  • Repay your debts and loans: Debt can be unavoidable. For example, many people require credit cards to be able to afford necessities and this still counts as debt. Managing your repayments is highly crucial as missing a credit payment could have bad consequences. Prioritise your high-interest debts and make it a goal to clear them as early as you can manage.

Personal finance is a long-term journey

Of course, ultimately, balancing these priorities requires patience and discipline. It’s a long-term journey, and progress may be gradual. We acknowledge that it can be difficult and overwhelming at time but a lot will change in life. You’ll experience different challenges when it comes to your finances, which is why staying flexible and adapting as you go is important. If you know your goals and you have a plan, you’ll be better prepared. 

Make sure to reassess your financial goals, income, and expenses every now and then. Over time, your priorities, life, and even general living expenses will change, and your previous budgeting or plans may no longer fit what you need. Stay committed to your plan and you’ll see it pay off.
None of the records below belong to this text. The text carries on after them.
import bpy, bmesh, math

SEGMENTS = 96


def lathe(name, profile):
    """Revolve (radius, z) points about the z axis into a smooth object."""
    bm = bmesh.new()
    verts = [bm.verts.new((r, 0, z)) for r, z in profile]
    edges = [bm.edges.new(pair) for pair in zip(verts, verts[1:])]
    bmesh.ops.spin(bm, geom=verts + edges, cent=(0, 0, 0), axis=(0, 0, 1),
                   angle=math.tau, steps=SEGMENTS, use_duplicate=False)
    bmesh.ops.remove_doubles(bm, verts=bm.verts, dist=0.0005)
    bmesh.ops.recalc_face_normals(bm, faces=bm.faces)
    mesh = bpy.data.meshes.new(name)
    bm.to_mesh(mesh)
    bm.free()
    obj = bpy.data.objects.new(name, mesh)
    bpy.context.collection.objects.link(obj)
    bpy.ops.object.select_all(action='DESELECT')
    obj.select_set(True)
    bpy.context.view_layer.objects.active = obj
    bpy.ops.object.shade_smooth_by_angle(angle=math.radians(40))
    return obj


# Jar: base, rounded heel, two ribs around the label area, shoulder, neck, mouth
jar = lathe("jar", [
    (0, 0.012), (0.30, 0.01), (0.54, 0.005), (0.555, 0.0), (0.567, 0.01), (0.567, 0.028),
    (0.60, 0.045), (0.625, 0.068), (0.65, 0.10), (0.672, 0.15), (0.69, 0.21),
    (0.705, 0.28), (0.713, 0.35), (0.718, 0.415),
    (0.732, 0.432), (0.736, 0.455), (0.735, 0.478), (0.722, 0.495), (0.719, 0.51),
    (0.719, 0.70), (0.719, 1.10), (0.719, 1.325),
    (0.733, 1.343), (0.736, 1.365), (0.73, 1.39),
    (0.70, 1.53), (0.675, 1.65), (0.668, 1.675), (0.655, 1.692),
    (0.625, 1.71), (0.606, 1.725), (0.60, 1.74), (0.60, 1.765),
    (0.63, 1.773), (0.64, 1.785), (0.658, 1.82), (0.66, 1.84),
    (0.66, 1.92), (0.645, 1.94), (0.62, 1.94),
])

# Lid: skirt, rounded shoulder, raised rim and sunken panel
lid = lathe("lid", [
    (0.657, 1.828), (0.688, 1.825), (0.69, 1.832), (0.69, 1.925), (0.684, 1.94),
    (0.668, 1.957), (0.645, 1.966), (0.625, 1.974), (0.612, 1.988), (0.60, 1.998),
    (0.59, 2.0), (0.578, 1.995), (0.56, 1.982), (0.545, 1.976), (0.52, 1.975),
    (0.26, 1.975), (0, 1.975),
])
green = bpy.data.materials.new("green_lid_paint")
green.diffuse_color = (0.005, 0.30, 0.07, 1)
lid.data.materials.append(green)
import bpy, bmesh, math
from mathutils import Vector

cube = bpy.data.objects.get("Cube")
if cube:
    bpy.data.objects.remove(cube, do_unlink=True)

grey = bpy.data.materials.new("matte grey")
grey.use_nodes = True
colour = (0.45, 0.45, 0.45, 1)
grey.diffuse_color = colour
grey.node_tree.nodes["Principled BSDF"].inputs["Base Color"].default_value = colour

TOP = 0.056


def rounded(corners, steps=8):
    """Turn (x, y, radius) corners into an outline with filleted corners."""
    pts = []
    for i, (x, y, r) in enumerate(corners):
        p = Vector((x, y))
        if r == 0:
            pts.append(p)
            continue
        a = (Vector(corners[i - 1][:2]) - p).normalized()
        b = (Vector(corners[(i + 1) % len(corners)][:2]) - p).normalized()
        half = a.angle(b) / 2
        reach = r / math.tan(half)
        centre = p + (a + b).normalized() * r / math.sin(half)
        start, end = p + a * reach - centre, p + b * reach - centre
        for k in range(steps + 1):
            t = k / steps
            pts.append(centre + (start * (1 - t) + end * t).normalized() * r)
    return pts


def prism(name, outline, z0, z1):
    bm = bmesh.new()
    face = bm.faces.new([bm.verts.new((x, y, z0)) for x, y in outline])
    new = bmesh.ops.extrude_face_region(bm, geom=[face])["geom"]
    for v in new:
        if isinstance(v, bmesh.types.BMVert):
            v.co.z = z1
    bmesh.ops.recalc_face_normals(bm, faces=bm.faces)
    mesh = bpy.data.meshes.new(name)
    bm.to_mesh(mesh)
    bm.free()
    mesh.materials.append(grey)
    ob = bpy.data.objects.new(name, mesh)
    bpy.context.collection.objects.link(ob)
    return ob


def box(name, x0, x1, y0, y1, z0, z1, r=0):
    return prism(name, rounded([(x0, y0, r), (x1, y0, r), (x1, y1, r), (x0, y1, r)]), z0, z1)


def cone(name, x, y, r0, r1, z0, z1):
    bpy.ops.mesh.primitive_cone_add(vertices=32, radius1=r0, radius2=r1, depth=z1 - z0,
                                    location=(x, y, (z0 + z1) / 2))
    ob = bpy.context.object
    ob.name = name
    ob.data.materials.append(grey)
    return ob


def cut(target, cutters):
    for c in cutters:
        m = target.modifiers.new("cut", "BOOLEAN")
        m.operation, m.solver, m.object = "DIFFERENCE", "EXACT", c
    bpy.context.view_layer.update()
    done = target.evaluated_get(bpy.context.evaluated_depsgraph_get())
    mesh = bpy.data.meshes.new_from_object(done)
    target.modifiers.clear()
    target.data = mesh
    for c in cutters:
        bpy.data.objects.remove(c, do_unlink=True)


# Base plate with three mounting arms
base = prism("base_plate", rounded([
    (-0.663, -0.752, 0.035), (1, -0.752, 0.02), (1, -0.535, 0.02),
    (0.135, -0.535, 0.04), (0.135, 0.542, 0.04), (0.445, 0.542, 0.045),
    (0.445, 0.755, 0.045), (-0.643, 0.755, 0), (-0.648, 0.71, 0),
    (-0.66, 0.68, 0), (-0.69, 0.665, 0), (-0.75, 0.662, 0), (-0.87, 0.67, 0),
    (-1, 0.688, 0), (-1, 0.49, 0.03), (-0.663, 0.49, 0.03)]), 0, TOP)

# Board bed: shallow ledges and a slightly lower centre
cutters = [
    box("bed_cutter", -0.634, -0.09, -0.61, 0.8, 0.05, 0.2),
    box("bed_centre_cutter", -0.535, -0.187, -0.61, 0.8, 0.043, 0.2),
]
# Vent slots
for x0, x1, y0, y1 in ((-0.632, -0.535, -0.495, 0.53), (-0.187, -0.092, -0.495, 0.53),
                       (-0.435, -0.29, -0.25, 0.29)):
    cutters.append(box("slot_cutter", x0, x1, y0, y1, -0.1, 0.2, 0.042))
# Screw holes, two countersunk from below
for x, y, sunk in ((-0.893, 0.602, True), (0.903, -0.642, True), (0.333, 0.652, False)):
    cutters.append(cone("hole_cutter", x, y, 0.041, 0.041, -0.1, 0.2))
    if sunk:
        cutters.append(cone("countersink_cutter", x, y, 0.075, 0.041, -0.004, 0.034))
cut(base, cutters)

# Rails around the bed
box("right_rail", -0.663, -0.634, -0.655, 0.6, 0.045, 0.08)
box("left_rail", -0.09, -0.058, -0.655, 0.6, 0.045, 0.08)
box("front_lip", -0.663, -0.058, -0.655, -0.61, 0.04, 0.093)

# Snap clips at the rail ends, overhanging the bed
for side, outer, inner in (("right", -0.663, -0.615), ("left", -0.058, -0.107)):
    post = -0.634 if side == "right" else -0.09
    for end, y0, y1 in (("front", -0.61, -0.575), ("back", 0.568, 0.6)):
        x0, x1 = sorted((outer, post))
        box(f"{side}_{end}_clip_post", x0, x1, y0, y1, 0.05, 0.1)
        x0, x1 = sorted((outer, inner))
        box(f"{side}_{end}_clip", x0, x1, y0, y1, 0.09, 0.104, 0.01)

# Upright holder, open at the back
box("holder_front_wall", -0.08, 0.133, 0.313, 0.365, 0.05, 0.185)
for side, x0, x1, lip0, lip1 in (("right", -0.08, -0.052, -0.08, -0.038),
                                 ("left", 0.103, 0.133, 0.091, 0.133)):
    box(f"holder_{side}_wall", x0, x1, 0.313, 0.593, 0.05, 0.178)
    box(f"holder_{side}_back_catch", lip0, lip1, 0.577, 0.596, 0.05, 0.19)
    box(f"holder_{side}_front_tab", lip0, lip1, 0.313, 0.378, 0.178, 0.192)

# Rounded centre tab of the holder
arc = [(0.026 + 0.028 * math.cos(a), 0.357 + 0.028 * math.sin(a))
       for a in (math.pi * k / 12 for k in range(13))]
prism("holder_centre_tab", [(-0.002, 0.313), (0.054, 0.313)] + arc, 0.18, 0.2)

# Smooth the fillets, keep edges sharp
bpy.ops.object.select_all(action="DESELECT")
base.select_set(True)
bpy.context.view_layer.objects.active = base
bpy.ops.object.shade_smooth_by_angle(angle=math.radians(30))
Kahless is a writer with a special interest in sociology. He spends much of his free time travelling, reading, writing, and stopping his cats from ripping apart everything he owns. It’s advised to bring along a strong cup of coffee (3 espresso shots minimum) when approaching him.

Keep reading